Veterans like Tyoka Jackson (97) felt an added dose of excitement at the prospect of regular-season play
It would be a stretch to call the preseason a formality. Many important decisions are made in that time period, jobs won and lost, systems developed, injuries suffered.
But for many of the Tampa Bay Buccaneers' veterans, it's just not quite the real thing. The short playing time and the constantly rotating lineups make it hard to get into the groove.
That time is over. The regular season has arrived, and though the Bucs won't play their opener until Sunday, they began a normal week of preparation on Monday. There was a palpable difference in the atmosphere on Monday morning as the team worked out from 10:00 a.m. to 11:15 a.m.
"The intensity picks up, the attention to detail has to pick up," said Head Coach Tony Dungy of the switch to a normal routine. "You know the stakes are higher. It's a different type of practice altogether."
Since they had just enjoyed a long weekend, the Bucs actually practiced a little more rigorously this Monday than they will during most regular season weeks. There was an emphasis on individual drills, but still enough time worked in for seven-on-seven and team periods. Dungy could feel the excitement building and says it will be even higher on Wednesday, when they start actively preparing for the Patriots.

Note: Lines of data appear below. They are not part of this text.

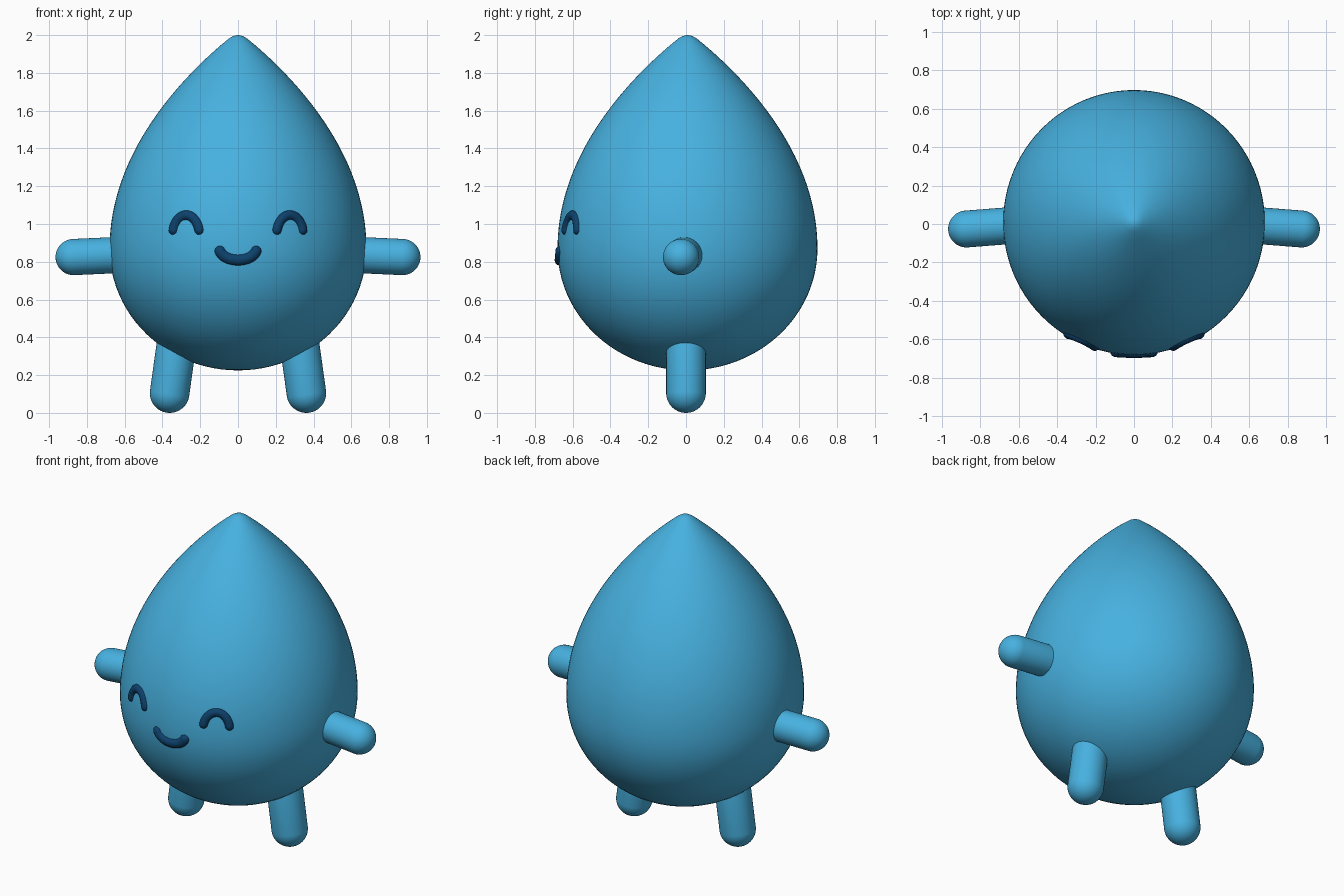
import bpy, bmesh, math
from mathutils import Vector, Matrix

if "Cube" in bpy.data.objects:
    bpy.data.objects.remove(bpy.data.objects["Cube"])

R, ZMID, ZBOT, YC, YS = 0.68, 0.87, 0.225, 0.008, 1.012


def material(name, rgb):
    m = bpy.data.materials.new(name)
    m.diffuse_color = (*rgb, 1)
    m.use_nodes = True
    m.node_tree.nodes["Principled BSDF"].inputs["Base Color"].default_value = m.diffuse_color
    return m


BLUE = material("sky blue", (0.063, 0.440, 0.745))
NAVY = material("dark navy", (0.004, 0.053, 0.150))


def add_mesh(name, bm, mat):
    bmesh.ops.recalc_face_normals(bm, faces=bm.faces)
    for f in bm.faces:
        f.smooth = True
    me = bpy.data.meshes.new(name)
    bm.to_mesh(me)
    bm.free()
    me.materials.append(mat)
    ob = bpy.data.objects.new(name, me)
    bpy.context.collection.objects.link(ob)
    return ob


def body_radius(z):
    """Drop profile: elliptical belly below, pointed ogive above."""
    if z < ZMID:
        return R * math.sqrt(max(0, 1 - ((ZMID - z) / (ZMID - ZBOT)) ** 2))
    u = min(1, (z - ZMID) / 1.148)
    return R * (1 - u * u) ** 0.95


# Drop-shaped body, spun from its profile
def body():
    prof = []
    for i in range(25):
        z = ZMID - (ZMID - ZBOT) * math.cos(math.pi / 2 * i / 24)
        prof.append((body_radius(z), z))
    for i in range(1, 33):
        z = ZMID + (1.982 - ZMID) * i / 32
        prof.append((body_radius(z), z))
    prof += [(0.028, 1.994), (0.012, 1.999), (0, 2.0)]
    bm = bmesh.new()
    vs = [bm.verts.new((r, 0, z)) for r, z in prof]
    es = [bm.edges.new(p) for p in zip(vs, vs[1:])]
    bmesh.ops.spin(bm, geom=vs + es, cent=(0, 0, 0), axis=(0, 0, 1),
                   angle=2 * math.pi, steps=96)
    bmesh.ops.remove_doubles(bm, verts=bm.verts, dist=1e-4)
    bmesh.ops.transform(bm, verts=bm.verts,
                        matrix=Matrix.Translation((0, YC, 0)) @ Matrix.Diagonal((1, YS, 1, 1)))
    add_mesh("body", bm, BLUE)


# Round-ended limb between two sphere centres
def capsule(name, a, b, r):
    a, b = Vector(a), Vector(b)
    bm = bmesh.new()
    bmesh.ops.create_uvsphere(bm, u_segments=40, v_segments=21, radius=r)
    for v in bm.verts:
        if v.co.z > 0:
            v.co.z += (b - a).length
    rot = (b - a).to_track_quat('Z', 'Y').to_matrix().to_4x4()
    bmesh.ops.transform(bm, verts=bm.verts, matrix=Matrix.Translation(a) @ rot)
    add_mesh(name, bm, BLUE)


# Rounded stroke following the body surface, mostly sunk into it
def stroke(name, xc, z_end, half, rise, w, sink):
    n, m = 24, 5
    ts = [-1 + 2 * i / n for i in range(n + 1)]
    pts = []
    for t in ts:
        a = t * math.pi / 2 * 0.85
        x = xc + half * math.sin(a) / math.sin(math.pi / 2 * 0.85)
        k = math.cos(math.pi / 2 * 0.85)
        z = z_end + rise * (math.cos(a) - k) / (1 - k)
        pts.append((Vector((x, 0, z)), 1.0))

    def cap(p, q):                     # tapering points beyond the end
        d = (p - q).normalized()
        out = []
        for i in range(1, m + 1):
            s = math.sin(math.pi / 2 * i / m)
            out.append((p + d * w * s, max(0.05, math.sqrt(max(0, 1 - s * s)))))
        return out
    pts = (cap(pts[0][0], pts[1][0])[::-1] + pts + cap(pts[-1][0], pts[-2][0]))
    cu = bpy.data.curves.new(name, 'CURVE')
    cu.dimensions = '3D'
    cu.bevel_depth, cu.bevel_resolution, cu.use_fill_caps = w, 5, True
    sp = cu.splines.new('POLY')
    sp.points.add(len(pts) - 1)
    for c, (p, rad) in zip(sp.points, pts):
        rr = body_radius(p.z) - sink
        c.co = (p.x, YC - YS * math.sqrt(rr * rr - p.x * p.x), p.z, 1)
        c.radius = rad
    sp.use_smooth = True
    cu.materials.append(NAVY)
    ob = bpy.data.objects.new(name, cu)
    bpy.context.collection.objects.link(ob)
    bpy.ops.object.select_all(action='DESELECT')
    ob.select_set(True)
    bpy.context.view_layer.objects.active = ob
    bpy.ops.object.convert(target='MESH')


body()
for side, s in (("left", -1), ("right", 1)):
    capsule(side + "_arm", (s * 0.50, 0.003, 0.842), (s * 0.87, -0.026, 0.825), 0.096)
    capsule(side + "_leg", (s * 0.318, 0, 0.42), (s * 0.362, 0, 0.105), 0.105)
    stroke(side + "_eye", s * 0.272, 0.968, 0.068, 0.078, 0.027, 0.010)
stroke("mouth", 0, 0.856, 0.094, -0.046, 0.031, 0.012)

"Starting Wednesday's practice, guys really get geared up," said Dungy. "They know it counts, they know the stakes go up, they know we've got the group that we're going to go to battle with. Wednesday's practice is the first true excitement of the year in their minds."
The players will have Tuesday off, as usual, then return for a two-hour afternoon practice, and a full schedule of meetings on Wednesday.
Tampa Bay used this final restful weekend to evaluate some key players' injury status. At practice Monday morning, TE Patrick Hape watched from the sideline and S Damien Robinson participated but was given periods off. Both are in good health, according to Dungy.
Hape was not held out because of any returning pain in his foot. "Not really," said Dungy. "We just felt since we played on Friday, if we give him four straight days off, maybe we can get over it completely. That was the theory behind it…it was more precautionary than anything."
Robinson played in his first preseason contest last Friday after spending most of August recovering from a hamstring injury. He made it through the game without incident and appears to be fine for the opener.
"He seems to be (okay)," said Dungy. "He had some light running today and really three days off between the last game and now. His conditioning will be the factor. We probably still won't plan on him playing the entire game. But we think he's going to be fine."
Dungy indicated that rookie safety David Gibson, the team's sixth-round draft choice in April, would be the player to come in at free safety and spell Robinson in New England.
Gibson's early work is necessary because Robinson's anticipated backup, second-year player Dexter Jackson, is still recovering from a severe ankle sprain suffered at Miami on August 10. However, Dungy said on Monday that Jackson is actually healing quicker than expected.
"Dexter's walking better," said Dungy. "The doctors are encouraged. We're trying to possibly get him out in practice next week. Realistically, it's probably the (Detroit) game, but there's a chance he could play the Chicago game. We originally thought it could be four or five regular season games, but he's a little bit ahead (of schedule)."
First-year RB Aaron Stecker practiced just as hard on Monday as he had throughout the preseason, but he probably felt about 10 pounds lighter. Stecker's quest to make an NFL roster was realized on Sunday when he made the final cutdown to 53 players. He showed up on Monday morning with the feeling that he had cleared his final hurdle.
"It's a dream come true," said Stecker. "I always had aspirations of making it in the NFL, but I've always had roadblocks set in front of me. When I left (the University of) Wisconsin, I really didn't know if I'd have an opportunity. But I did well at Western Illinois, then last year on the practice squad, then I got sent over to Europe. It always seemed like there was another thing I had to overcome to get here. I always said that once I got here it would be sweeter because it was something I worked so hard for. When you finally do it, it's a feeling that's unbelievable and nobody can take it away from you."
Stecker transferred out of the Badgers program when it became clear that Ron Dayne was going to get all the carries in Wisconsin, and ended up starring for the Leathernecks at Western Illinois. He joined Chicago as an undrafted free agent last spring but didn't make the Bears active roster. Later in the fall, he was signed to the Bucs' practice squad, where he finished off the season before heading overseas to play in the NFL Europe League. He took that league by storm, winning Offensive MVP honors with the Scottish Claymores.
This August, he followed up on the good buzz that experience gave him by excelling as a kickoff returner (29.2-yard average) and goal-line runner (three touchdowns). Both marks led the Buccaneers during the preseason. That string of strong performances left him fairly confident on Sunday when the cuts were coming down.
"I felt good about what I did," he said. "I felt I could have played better in the games, but I felt that I did well enough in Europe and I think did well enough here. And I really thought that if it didn't work out here, I was going to play somewhere. But I wanted to be here. When I woke up in the morning, I wasn't really nervous about anything. I had a positive attitude, and I didn't get a phone call, so I knew it was a go from there. I was ecstatic from that point on."